If you were to ask any health system executive what the future of health care was in 2019, they would have said telemedicine. And in March of last year, with patients unable to access their physicians because of the quarantine, that shift to telemedicine happened in weeks, not years.
Telemedicine services through health care providers saw an immense peak in use resulting from the COVID-19 pandemic and, while many patients are returning to their physicians, area payers and providers have seen permanent changes in how patients expect care.
“When the pandemic hit, all health care providers were providing telehealth to some degree, but it was a small percentage,” said Jan Bergen, president and CEO of Penn Medicine Lancaster General Health during the Lancaster Chamber’s virtual State of the County event last month. “It gave us the ability to triage what patients needed to be treated virtually and who needed to be seen personally.”
Because of the pandemic, 2020’s telemedicine usage dwarfed 2019’s across hospital systems.
Last year, UPMC’s ambulatory telemedicine visits grew from about 250 a day in February 2020 to 15,000 by mid-April, said Dr. John Goldman, vice president of medical affairs at UPMC Pinnacle and infectious disease specialist.
“It’s since come down from that peak as more patients began to return to in-person clinical visits in our clean, safe hospitals, but today we still average about 6,500 telemedicine visits each day,” said Goldman.
Goldman added that improved telehealth services also means that patients have easier access to leading experts outside of the region, even if they are in an inpatient facility.
York-based WellSpan Health, which had already invested in telehealth products such as virtual urgent, primary and specialty care, and its MadelineRx online birth control solution, did more than 545,000 telehealth visits in 2020 as it expanded its services.
Dr. Roxanna Gapstur, president and CEO of WellSpan Health, said the patients ranged from newborns to the elderly, with 20% scheduled by patients over 60.
Penn State Health had also introduced telemedicine services prior to the pandemic but had focused on ALS care and urgent care through Penn State Health On Demand. In 2020, the Hershey-based health system saw its telehealth usage expand by 2,200%.
“We onboarded across our health system over 4,600 providers and staff,” said Chris LaCoe, vice president of virtual health at Penn State Health. “We enrolled around 60,000 patients and we really saw a massive uptick in our scheduled visits, our urgent care visits as well as some of the COVID screenings and testing that we had out there in the consumer space.”
Hospital systems in the region were already using video conferencing software between doctors and patients, and many health insurers already offered telehealth benefits prior to the pandemic. But reimbursements from third party payers, particularly Medicare and Medicaid, were much less than they would be in an in-person doctor’s visit if they were reimbursed at all.

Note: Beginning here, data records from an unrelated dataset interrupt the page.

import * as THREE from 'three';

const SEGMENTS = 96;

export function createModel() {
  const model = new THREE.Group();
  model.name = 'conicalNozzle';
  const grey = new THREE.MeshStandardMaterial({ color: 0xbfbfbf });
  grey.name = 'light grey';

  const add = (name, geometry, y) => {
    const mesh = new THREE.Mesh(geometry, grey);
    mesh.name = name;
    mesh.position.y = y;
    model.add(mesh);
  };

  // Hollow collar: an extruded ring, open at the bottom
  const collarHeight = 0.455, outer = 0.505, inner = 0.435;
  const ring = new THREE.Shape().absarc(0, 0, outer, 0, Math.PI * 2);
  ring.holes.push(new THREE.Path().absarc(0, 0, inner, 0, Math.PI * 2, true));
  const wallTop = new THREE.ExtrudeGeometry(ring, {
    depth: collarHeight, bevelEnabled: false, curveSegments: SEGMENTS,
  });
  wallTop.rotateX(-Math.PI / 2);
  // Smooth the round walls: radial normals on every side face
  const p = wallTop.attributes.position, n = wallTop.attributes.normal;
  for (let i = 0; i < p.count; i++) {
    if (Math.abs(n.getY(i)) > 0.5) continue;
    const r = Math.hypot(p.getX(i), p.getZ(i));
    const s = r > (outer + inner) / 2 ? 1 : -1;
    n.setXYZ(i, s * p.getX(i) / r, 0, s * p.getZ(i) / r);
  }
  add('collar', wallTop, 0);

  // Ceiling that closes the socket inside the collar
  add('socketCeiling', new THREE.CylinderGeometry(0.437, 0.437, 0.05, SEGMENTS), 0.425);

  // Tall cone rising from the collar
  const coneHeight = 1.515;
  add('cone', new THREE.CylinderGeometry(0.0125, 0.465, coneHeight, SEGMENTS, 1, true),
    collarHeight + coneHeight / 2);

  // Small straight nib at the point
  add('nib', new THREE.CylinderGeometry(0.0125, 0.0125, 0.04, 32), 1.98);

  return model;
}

The changes started when the Centers for Medicare & Medical Services, a federal agency that oversees Medicare and Medicaid programs across the country, introduced leniencies on HIPPA requirements on video software and broadened access to Medicare telehealth services. Third party payers followed suit by expanding their telehealth service coverage, offering advanced payments to independent health care providers and waiving fees for members using virtual care.
Pittsburgh-based Highmark Health saw its members use telehealth services 3,400% more than they did in 2019 with over 3.4 million telehealth services being accessed.
Both Highmark and Harrisburg-based Capital BlueCross waived deductibles, coinsurance and copayments, also known as cost shares, for outpatient virtual visits last year and into 2021
“Early on, we realized the financial toll the pandemic was taking on those we serve, so we acted quickly to waive member cost shares,” said Jerry Reimenschneider, senior public relations specialist at Capital BlueCross. “We also recognized the economic strain the pandemic was placing on providers, and acted to ease that strain. During the public health emergency, we’re paying providers the same rate for telehealth visits that we would for in-person visits.”
At Capital BlueCross, virtual visits through network providers grew from 22% of the insurer’s telehealth claims in 2019 to 81% last year. Capital BlueCross saw its largest surge between March and May, but the increase was largely sustained throughout 2020, Reimenschneider said.
Here to stay
The region’s health care experts expect the changes in telehealth to stay to some degree. Dr. David Webster, executive medical director at Highmark, said that telehealth as an option to access care is here to stay.
“Behavioral health will likely be continued to be delivered via telehealth as there is rarely a need for a physical exam among other advantages of telehealth,” Webster said. “There will likely be some chronic disease management and urgent care among other services that will continue to be delivered through telehealth based on patient preference and if their clinicians continue to offer telehealth services.”
The problems of such a quick switch to telehealth were evident early on in the process according to LaCoe, who said that Penn State Health did not have the robust infrastructure that it does now and between that and the stress quarantining had on internet service, the first month of telehealth services was not devoid of issues.
While there will still be work needed to better integrate telehealth among providers and patients, LaCoe said that he doesn’t see telehealth services dialing back after the pandemic.
“If traditional health systems aren’t able to provide this service, there will be other groups out there that are willing to,” he said.